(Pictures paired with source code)

§

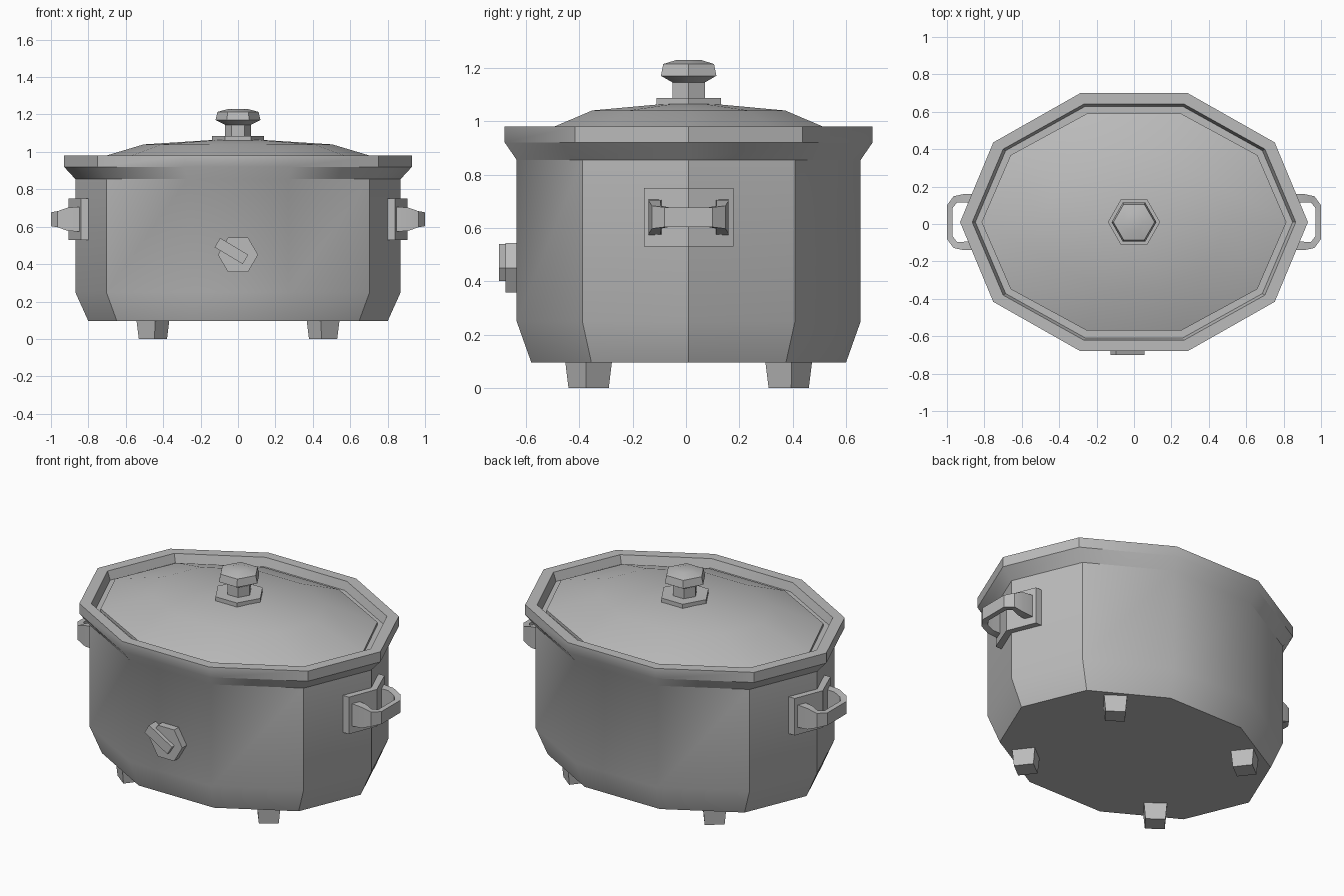
import bpy, bmesh, math
from mathutils import Matrix, Vector

cube = bpy.data.objects.get("Cube")
if cube:
    bpy.data.objects.remove(cube, do_unlink=True)

GREY = (0.5, 0.5, 0.5, 1)
metal = bpy.data.materials.new("plain_grey")
metal.use_nodes = True
metal.diffuse_color = GREY
metal.node_tree.nodes["Principled BSDF"].inputs["Base Color"].default_value = GREY
CY = 0.01  # depth centre of the pot


def loft(name, rings, place=Matrix.Identity(4), sharp=35):
    """Bridge equal-length rings of points, cap both ends, shade by angle."""
    bm = bmesh.new()
    loops = [[bm.verts.new(place @ Vector(p)) for p in ring] for ring in rings]
    n = len(loops[0])
    for a, b in zip(loops, loops[1:]):
        for i in range(n):
            j = (i + 1) % n
            bm.faces.new((a[i], a[j], b[j], b[i]))
    bm.faces.new(loops[0][::-1])
    bm.faces.new(loops[-1])
    bmesh.ops.recalc_face_normals(bm, faces=bm.faces)
    mesh = bpy.data.meshes.new(name)
    bm.to_mesh(mesh)
    bm.free()
    mesh.materials.append(metal)
    obj = bpy.data.objects.new(name, mesh)
    bpy.context.collection.objects.link(obj)
    bpy.ops.object.select_all(action='DESELECT')
    obj.select_set(True)
    bpy.context.view_layer.objects.active = obj
    bpy.ops.object.shade_smooth_by_angle(angle=math.radians(sharp))
    return obj


def ngon(n, rx, ry, z):
    return [(rx * math.cos(math.tau * i / n), ry * math.sin(math.tau * i / n), z)
            for i in range(n)]


def turned(name, n, profile, place):
    return loft(name, [ngon(n, *p) for p in profile], place)


def box(name, size, place, foot_scale=1):
    w, d, h = (s / 2 for s in size)
    corners = ((-w, -d), (w, -d), (w, d), (-w, d))
    return loft(name, [[(x * k, y * k, z) for x, y in corners]
                       for z, k in ((-h, foot_scale), (h, 1))], place)


centre = Matrix.Translation((0, CY, 0))

# Ten-sided oval pot with flared rim and inner ledge
turned("pot_body", 10, [
    (0.80, 0.62, 0.095), (0.87, 0.678, 0.25), (0.87, 0.678, 0.855),
    (0.93, 0.725, 0.92), (0.93, 0.725, 0.98), (0.865, 0.664, 0.98),
    (0.848, 0.65, 0.93), (0.78, 0.58, 0.93)], centre)

# Low domed lid
turned("lid", 10, [
    (0.815, 0.61, 0.925), (0.815, 0.61, 0.947),
    (0.505, 0.38, 1.04), (0.10, 0.08, 1.066)], centre)

# Six-sided lid knob with its base plate
turned("knob_base", 6, [(0.14, 0.14, 1.05), (0.14, 0.14, 1.086)], centre)
turned("knob", 6, [
    (0.07, 0.07, 1.08), (0.07, 0.07, 1.145), (0.12, 0.12, 1.17),
    (0.11, 0.11, 1.214), (0.05, 0.05, 1.23)], centre)

# Four tapered feet turned towards the corners
for sx, side in ((1, "left"), (-1, "right")):
    for sy, end in ((-1, "front"), (1, "back")):
        place = (Matrix.Translation((sx * 0.455, CY + sy * 0.375, 0.05))
                 @ Matrix.Rotation(math.radians(-38 * sx * sy), 4, 'Z'))
        box(f"{end}_{side}_foot", (0.125, 0.125, 0.1), place, 0.86)

# Side handles: bent mounting plate and tapering strap
plate = [(0.79, -0.168), (0.84, -0.168), (0.907, 0), (0.84, 0.168), (0.79, 0.168), (0.86, 0)]
half_strap = [  # outer x, y, inner x, y, half height
    (0.84, 0.15, 0.84, 0.10, 0.067), (0.91, 0.15, 0.91, 0.105, 0.062),
    (0.965, 0.138, 0.947, 0.105, 0.043), (1.0, 0.09, 0.97, 0.075, 0.037)]
strap = half_strap + [(a, -b, c, -d, h) for a, b, c, d, h in reversed(half_strap)]
for sx, side in ((1, "left"), (-1, "right")):
    place = Matrix.Translation((0, CY, 0.64)) @ Matrix.Diagonal((sx, 1, 1, 1))
    loft(f"{side}_handle_plate", [[(x, y, z) for x, y in plate] for z in (-0.11, 0.11)], place)
    loft(f"{side}_handle", [[(ox, oy, -h), (ox, oy, h), (ix, iy, h), (ix, iy, -h)]
                            for ox, oy, ix, iy, h in strap], place)

# Front dial with a slanted pointer
facing = Matrix.Translation((0, -0.63, 0.45)) @ Matrix.Rotation(math.pi / 2, 4, 'X')
turned("dial", 6, [(0.107, 0.107, -0.02), (0.107, 0.107, 0.047)], facing)
box("dial_pointer", (0.175, 0.058, 0.06),
    facing @ Matrix.Translation((-0.035, 0.02, 0.04)) @ Matrix.Rotation(math.radians(-31), 4, 'Z'))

§

The required reply is the count of lines in the entries above where the string "place" appears, and nothing more.

11